After eating a bag of salty potato chips, you probably feel thirsty. And after a long period of exercise, you also probably feel thirsty. However, these two types of thirst are not the same.
In the first example, you would likely reach for water. This is because after eating chips, the concentration of salts and minerals in your blood becomes elevated, which induces a state called osmotic thirst. On the other hand, after exercising, you are likely to reach for Gatorade or some other fluid that can both rehydrate you and replenish electrolytes, minerals that are important for the body functions. This thirst, called hypovolemic thirst, occurs when the volume of your blood is reduced due to fluid loss from sweating.
Now, Caltech researchers have discovered unique populations of neurons in the mouse brain that separately drive osmotic thirst and hypovolemic thirst. The research exploited a high-throughput and robust technique for mapping neurons that are activated by a specific behavior or stimulus.

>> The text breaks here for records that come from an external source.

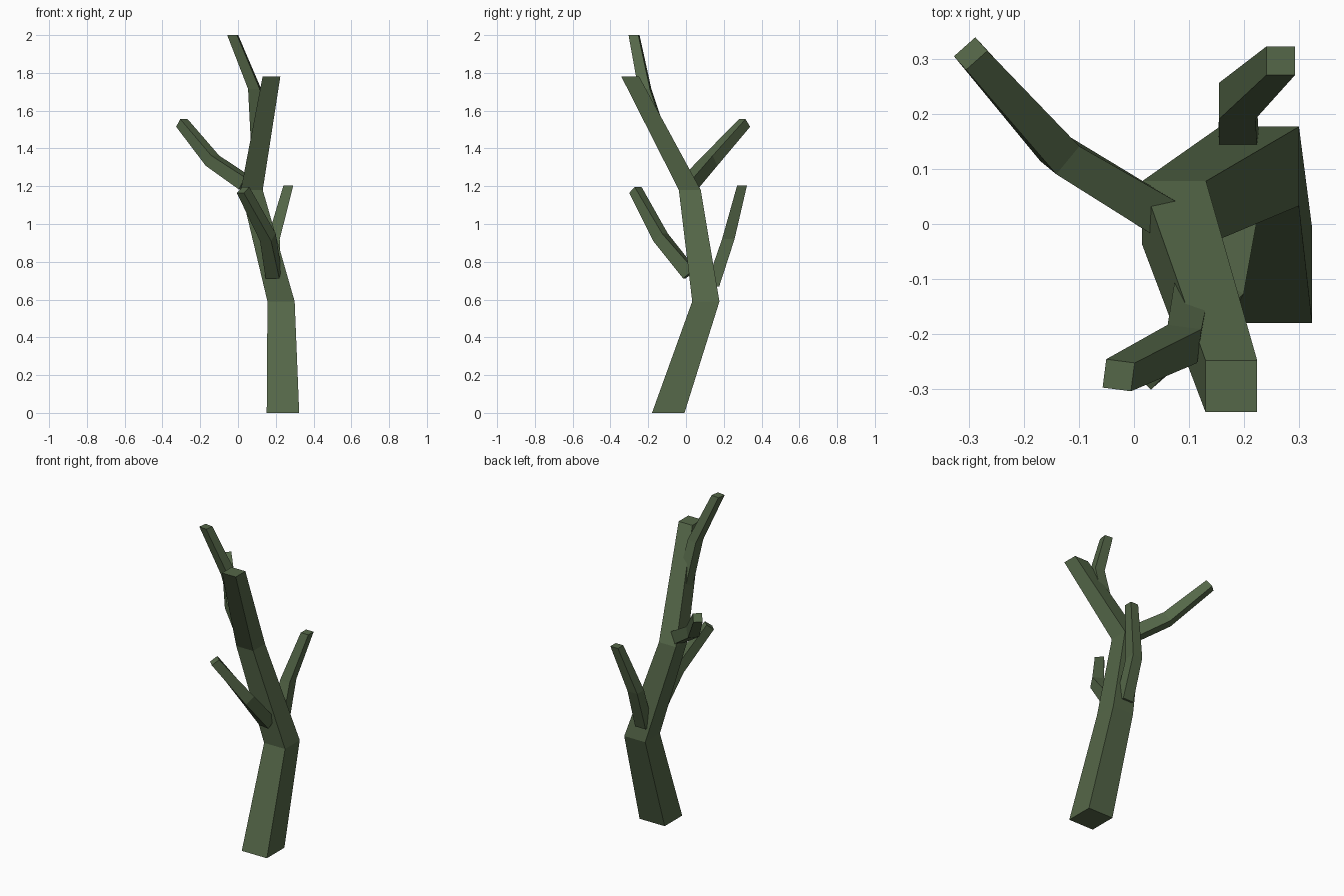
import bpy, bmesh
from mathutils import Vector

if "Cube" in bpy.data.objects:
    bpy.data.objects.remove(bpy.data.objects["Cube"])

bark = bpy.data.materials.new("bark_green")
bark.diffuse_color = (0.09, 0.135, 0.065, 1)
bark.use_nodes = True
bark.node_tree.nodes["Principled BSDF"].inputs["Base Color"].default_value = bark.diffuse_color


def limb(name, path, level=False, twist=0.0):
    """Four-sided tapering limb; path rows are x, y, z, half width.
    level=True keeps every ring horizontal, otherwise rings follow the path."""
    pts = [Vector(p[:3]) for p in path]
    bm = bmesh.new()
    rings = []
    for i, p in enumerate(pts):
        if level:
            u = Vector((1, twist, 0)).normalized()
            v = Vector((-u.y, u.x, 0))
        else:
            t = Vector()
            if i > 0:
                t += (p - pts[i - 1]).normalized()
            if i < len(pts) - 1:
                t += (pts[i + 1] - p).normalized()
            t.normalize()
            u = t.cross(Vector((0, 0, 1))).normalized()
            v = u.cross(t)
        h = path[i][3]
        rings.append([bm.verts.new(p + u * h * a + v * h * b)
                      for a, b in ((-1, -1), (1, -1), (1, 1), (-1, 1))])
    for r, s in zip(rings, rings[1:]):
        for k in range(4):
            n = (k + 1) % 4
            bm.faces.new((r[k], r[n], s[n], s[k]))
    bm.faces.new(rings[0][::-1])
    bm.faces.new(rings[-1])
    bmesh.ops.recalc_face_normals(bm, faces=bm.faces)
    me = bpy.data.meshes.new(name)
    bm.to_mesh(me)
    bm.free()
    me.materials.append(bark)
    ob = bpy.data.objects.new(name, me)
    bpy.context.collection.objects.link(ob)
    return ob


# Main stem
limb("trunk", [(0.238, -0.094, 0.0, 0.086), (0.228, 0.105, 0.59, 0.072),
               (0.073, 0.02, 1.18, 0.058), (0.177, -0.295, 1.78, 0.047)], level=True)

# Branches that keep level rings
limb("top_branch", [(0.105, -0.125, 1.43, 0.033), (0.088, -0.218, 1.715, 0.031),
                    (-0.028, -0.275, 2.0, 0.026)], level=True, twist=-0.13)
limb("back_branch", [(0.19, 0.14, 0.67, 0.036), (0.188, 0.224, 0.92, 0.033),
                     (0.267, 0.297, 1.205, 0.026)], level=True)

# Branches whose rings follow their direction
limb("left_branch", [(0.04, 0.02, 1.215, 0.037), (-0.135, 0.128, 1.335, 0.033),
                     (-0.297, 0.31, 1.535, 0.026)])
limb("front_branch", [(0.188, 0.02, 0.735, 0.037), (0.158, -0.135, 0.93, 0.033),
                      (0.027, -0.268, 1.18, 0.026)])
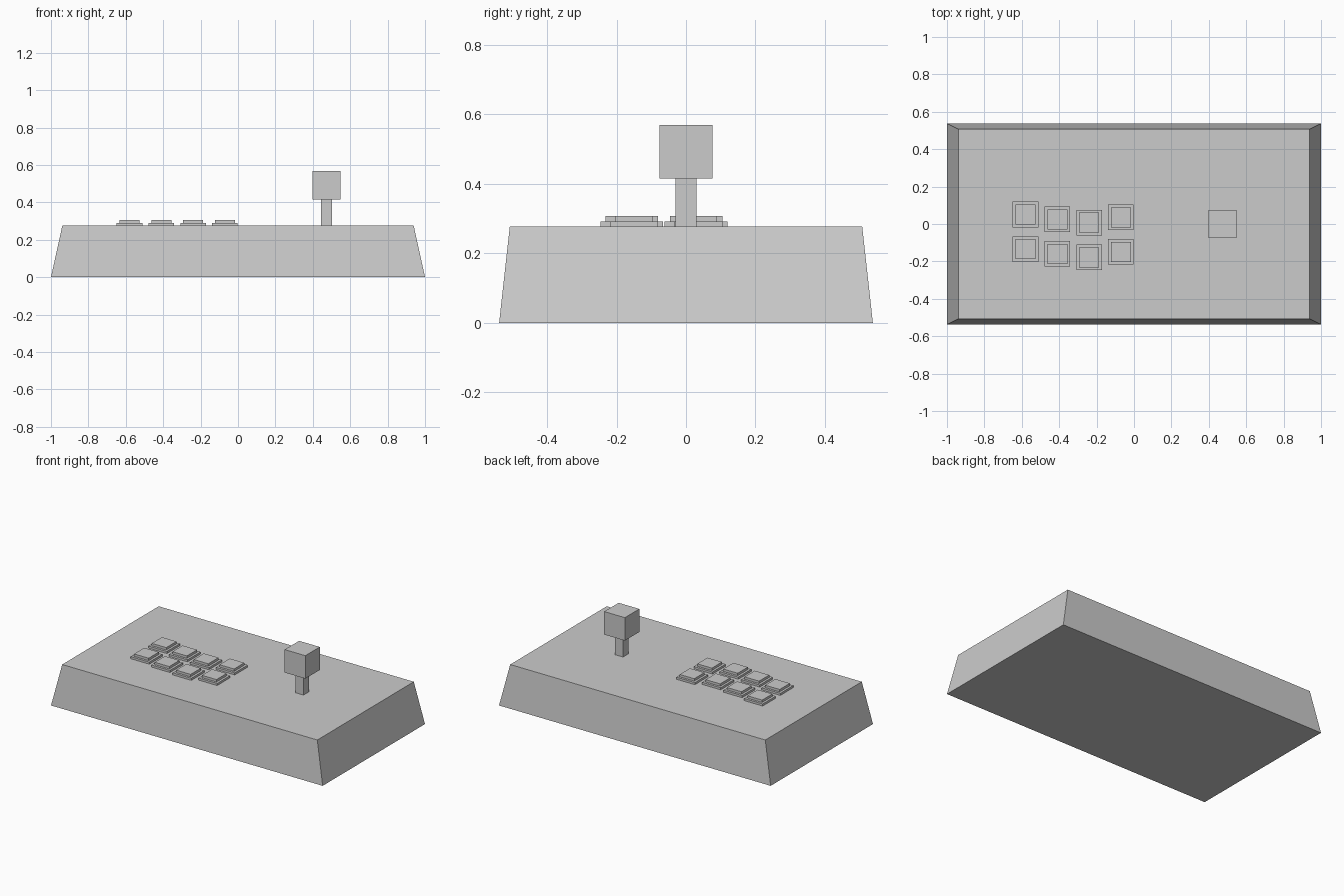
import bpy, bmesh
from mathutils import Vector

if "Cube" in bpy.data.objects:
    bpy.data.objects.remove(bpy.data.objects["Cube"])


def box(name, center, size, z0, z1, top_scale=(1, 1)):
    """Box from z0 to z1, optionally tapered towards the top."""
    bm = bmesh.new()
    bmesh.ops.create_cube(bm, size=1)
    for v in bm.verts:
        top = v.co.z > 0
        sx, sy = top_scale if top else (1, 1)
        v.co = Vector((v.co.x * size[0] * sx, v.co.y * size[1] * sy,
                       z1 - z0 if top else 0))
    mesh = bpy.data.meshes.new(name)
    bm.to_mesh(mesh)
    bm.free()
    obj = bpy.data.objects.new(name, mesh)
    obj.location = (center[0], center[1], z0)
    bpy.context.collection.objects.link(obj)
    return obj


DECK = 0.277

# Tapered case
box("case", (0, 0), (2.0, 1.076), 0, DECK, (0.939, 0.943))

# Joystick shaft and square knob
box("stick_shaft", (0.473, 0), (0.06, 0.06), DECK, 0.416)
box("stick_knob", (0.473, 0), (0.152, 0.152), 0.416, 0.569)

# Two staggered rows of four buttons, each a rim with a smaller cap
for col, y in enumerate((0.051, 0.025, 0.007, 0.036)):
    for row in range(2):
        pos = (-0.58 + 0.17 * col, y - 0.185 * row)
        box(f"button_rim_{row}_{col}", pos, (0.137, 0.137), DECK, 0.291)
        box(f"button_cap_{row}_{col}", pos, (0.107, 0.107), 0.291, 0.307)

Two brain regions are known to be important in drinking behaviors in mammals, the subfornical organ (SFO) and the organum vasculosum laminae terminalis (OVLT). The Oka laboratory previously demonstrated that each of these regions contains two general categories of neurons: some that induce drinking behavior and others that inhibit it.
Led by Allan-Hermann Pool, a postdoctoral scholar in biology and biological engineering, the team of researchers aimed to characterize the different types of neurons within these regions. Neurons can be considered different "types" based on the gene repertoires they express. With a technique called single-cell RNA-seq, Pool and his colleagues measured the gene expression in all of the neurons within the SFO and OVLT in mice. They found that each brain structure actually contained at least eight different types of neurons. This is a much higher diversity of cells than had been originally assumed.
Next, the team examined the function of different cell types by developing a rapid and scalable technique called stimulus-to-cell-type mapping. This important tool enabled the team to determine which cells were involved in specific behavioral states by mapping molecular signatures with respect to neural activation. In this way, the team discovered that there are two unique sets of neuron types within the SFO and OVLT that are activated by osmotic or hypovolemic thirst, respectively.
"The stimulus-to-cell-type mapping approach is particularly useful to rapidly identify causal neurons for any behavior, motivational state, or drug action," says Pool. "What would once take several years now only takes two weeks."
The mice were then genetically modified so that the team could activate the osmolality- and hypovolemia-sensitive neurons with pulses of light, through a technique called optogenetics. The researchers showed that the activation of the osmolality-sensitive neurons drove the mice to drink pure water and to avoid salty water. In contrast, when hypovolemia-sensitive neurons were activated, the mice showed an appetite for mineral-rich liquids.
"Our results show that thirst is a multimodal sensation caused by distinct stimuli. This is an exciting finding because it illustrates how our brain senses internal states using a very similar strategy as peripheral sensory systems such as taste and olfaction," says Oka.
Pool notes that their team was made up of several international scholars. "This work would not have been feasible without the open and welcoming environment espoused by U.S. universities in general and Caltech in particular," says Pool, who is originally from Estonia.
The paper is titled "Cellular basis of distinct thirst modalities." Pool is the study's first author. In addition to Pool and Oka, other Caltech co-authors are graduate student Tongtong Wang and former graduate student Sangjun Lee (PhD '20). Additional co-authors are David Stafford (BS '04), Rebecca Chance, and John Ngai (BS '82, MS '84, PhD '89) of UC Berkeley. Funding was provided by startup funds from the president and provost of Caltech and the Caltech Division of Biology and Biological Engineering, the Searle Scholars Program, the Mallinckrodt Foundation, the McKnight Foundation, the Klingenstein-Simons Foundation, the New York Stem Cell Foundation, and the National Institutes of Health. This work utilized the Single-Cell Profiling Center in the Beckman Institute at Caltech. Oka is an affiliated faculty member of the Tianqiao and Chrissy Chen Institute for Neuroscience at Caltech.